Stored items from a collection:
::::

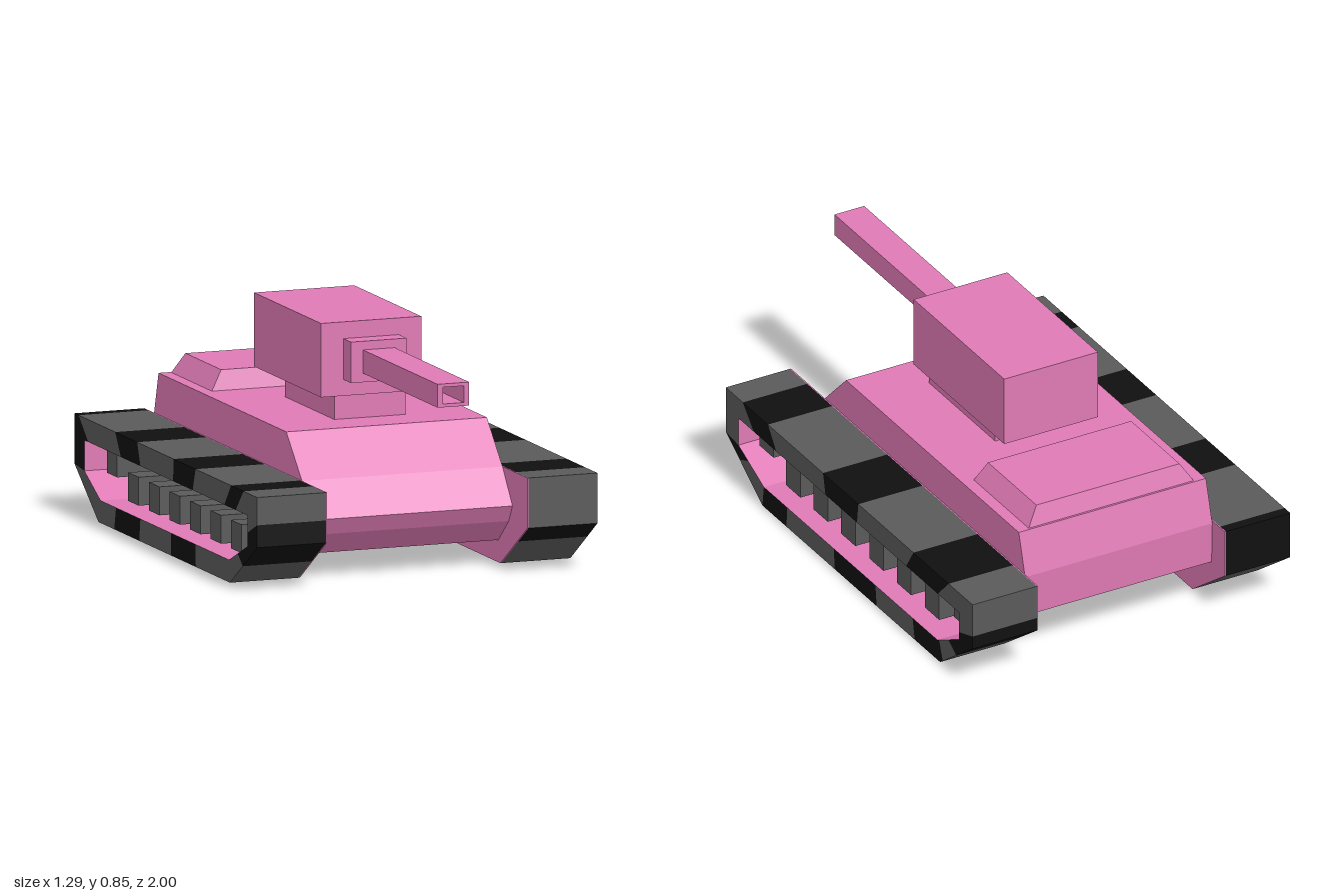
import * as THREE from 'three';

const mat = (name, color) => {
  const m = new THREE.MeshStandardMaterial({ color, flatShading: true });
  m.name = name;
  return m;
};

export function createModel() {
  const pink = mat('pink', 0xdf7ab5);
  const gray = mat('trackGray', 0x5a5a5a);
  const black = mat('trackBlack', 0x101010);
  const model = new THREE.Group();
  model.name = 'tank';

  const add = (name, geometry, material, parent = model) => {
    const mesh = new THREE.Mesh(geometry, material);
    mesh.name = name;
    parent.add(mesh);
    return mesh;
  };

  // Box given by its limits on each axis
  const box = (name, [x0, x1], [y0, y1], [z0, z1], material, parent) => {
    const g = new THREE.BoxGeometry(x1 - x0, y1 - y0, z1 - z0);
    g.translate((x0 + x1) / 2, (y0 + y1) / 2, (z0 + z1) / 2);
    return add(name, g, material, parent);
  };

  // Side profile of [z, y] points, extruded from x0 to x1
  const profile = (points, x0, x1) => {
    const shape = new THREE.Shape(points.map(([z, y]) => new THREE.Vector2(-z, y)));
    const g = new THREE.ExtrudeGeometry(shape, { depth: x1 - x0, bevelEnabled: false });
    return g.rotateY(Math.PI / 2).translate(x0, 0, 0);
  };

  // Hull
  add('hull', profile([
    [0.36, 0.5], [0.51, 0.35], [0.605, 0.225], [0.57, 0.165], [0.47, 0.08],
    [-0.75, 0.08], [-0.905, 0.18], [-0.91, 0.34], [-0.865, 0.5],
  ], -0.38, 0.38), pink);

  // Engine deck: a box whose top face is drawn in
  const deck = new THREE.BoxGeometry(0.67, 0.07, 0.39);
  const p = deck.attributes.position;
  for (let i = 0; i < p.count; i++) {
    if (p.getY(i) > 0) p.setXYZ(i, p.getX(i) * 0.868, p.getY(i), p.getZ(i) * 0.88);
  }
  deck.translate(0, 0.535, -0.662);
  add('engineDeck', deck, pink);

  // Turret
  box('turretNeck', [-0.135, 0.135], [0.5, 0.585], [-0.27, 0.2], pink);
  box('turret', [-0.19, 0.19], [0.585, 0.85], [-0.43, 0.212], pink);
  box('gunMantlet', [-0.105, 0.105], [0.643, 0.79], [0.212, 0.285], pink);

  // Hollow square barrel
  const rect = (C, w, h) => new C([[-w, -h], [w, -h], [w, h], [-w, h]]
    .map(([x, y]) => new THREE.Vector2(x, y)));
  const muzzle = rect(THREE.Shape, 0.06, 0.042);
  muzzle.holes.push(rect(THREE.Path, 0.04, 0.03));
  const barrel = new THREE.ExtrudeGeometry(muzzle, { depth: 0.715, bevelEnabled: false });
  add('gunBarrel', barrel.translate(0, 0.717, 0.285), pink);

  // Track loop, [z, y] from front top, down, back and up; inner matches outer
  const outer = [[0.75, 0.35], [0.75, 0.17], [0.49, 0], [-0.77, 0], [-1, 0.17], [-1, 0.35]];
  const inner = [[0.66, 0.27], [0.66, 0.16], [0.48, 0.08], [-0.75, 0.08], [-0.905, 0.16], [-0.905, 0.27]];
  const xIn = 0.384, xOut = 0.645;

  // Black stretches along each edge of the loop, as fractions
  const stripes = {
    left: [[], [[0, 0.38]], [[0, 0.135], [0.405, 0.643], [0.857, 1]], [[0, 0.08], [0.5, 1]],
      [[0, 0.28]], [[0.097, 0.24], [0.463, 0.606], [0.829, 0.931]]],
    right: [[[0.555, 1]], [[0, 0.53]], [[0.26, 0.45], [0.69, 0.88]], [],
      [[0, 1]], [[0, 0.023], [0.223, 0.343], [0.543, 0.663], [0.857, 0.926]]],
  };

  const mix = (a, b, t) => [a[0] + (b[0] - a[0]) * t, a[1] + (b[1] - a[1]) * t];

  const makeTrack = (side, sign) => {
    const group = new THREE.Group();
    group.name = side + 'Track';
    model.add(group);
    const faces = { gray: [], black: [], pink: [] };

    // Quad from four [x, [z, y]] corners, turned over on the mirrored side
    const quad = (list, ...c) => {
      const v = c.map(([x, [z, y]]) => [x * sign, y, z]);
      if (sign < 0) v.reverse();
      for (const i of [0, 1, 2, 0, 2, 3]) list.push(...v[i]);
    };

    outer.forEach((a, k) => {
      const n = (k + 1) % outer.length;
      const piece = (t0, t1, list) => {
        if (t1 - t0 < 1e-4) return;
        const o0 = mix(a, outer[n], t0), o1 = mix(a, outer[n], t1);
        const i0 = mix(inner[k], inner[n], t0), i1 = mix(inner[k], inner[n], t1);
        quad(list, [xOut, o0], [xOut, o1], [xOut, i1], [xOut, i0]);
        quad(list, [xOut, o0], [xIn, o0], [xIn, o1], [xOut, o1]);
      };
      let t = 0;
      for (const [s, e] of stripes[side][k]) {
        piece(t, s, faces.gray);
        piece(s, e, faces.black);
        t = e;
      }
      piece(t, 1, faces.gray);
      quad(faces.pink, [xOut, inner[k]], [xOut, inner[n]], [xIn, inner[n]], [xIn, inner[k]]);
    });

    const parts = [['treadGray', faces.gray, gray], ['treadBlack', faces.black, black],
      ['trackLining', faces.pink, pink]];
    for (const [name, list, material] of parts) {
      const g = new THREE.BufferGeometry();
      g.setAttribute('position', new THREE.Float32BufferAttribute(list, 3));
      g.computeVertexNormals();
      add(name, g, material, group);
    }

    // Inner side plate
    const plate = sign > 0 ? [0.38, xIn] : [-xIn, -0.38];
    add('trackSidePlate', profile(outer, ...plate), pink, group);

    // Square road wheels, the end ones raised
    const xs = sign > 0 ? [xIn, 0.58] : [-0.58, -xIn];
    for (const z of [0.575, 0.385, 0.19, -0.005, -0.205, -0.4, -0.6, -0.805]) {
      const y = Math.abs(z + 0.115) > 0.6 ? 0.158 : 0.092;
      box('roadWheel', xs, [y, y + 0.102], [z - 0.05, z + 0.05], gray, group);
    }
  };
  makeTrack('left', 1);
  makeTrack('right', -1);

  return model;
}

::::

- [Task description] Write out, word for word, the lines from the first line of the entries through the one containing "const black = mat('trackBlack', 0x101010);", both included. Leave out the pictures.

- [Written solution]
import * as THREE from 'three';

const mat = (name, color) => {
  const m = new THREE.MeshStandardMaterial({ color, flatShading: true });
  m.name = name;
  return m;
};

export function createModel() {
  const pink = mat('pink', 0xdf7ab5);
  const gray = mat('trackGray', 0x5a5a5a);
  const black = mat('trackBlack', 0x101010);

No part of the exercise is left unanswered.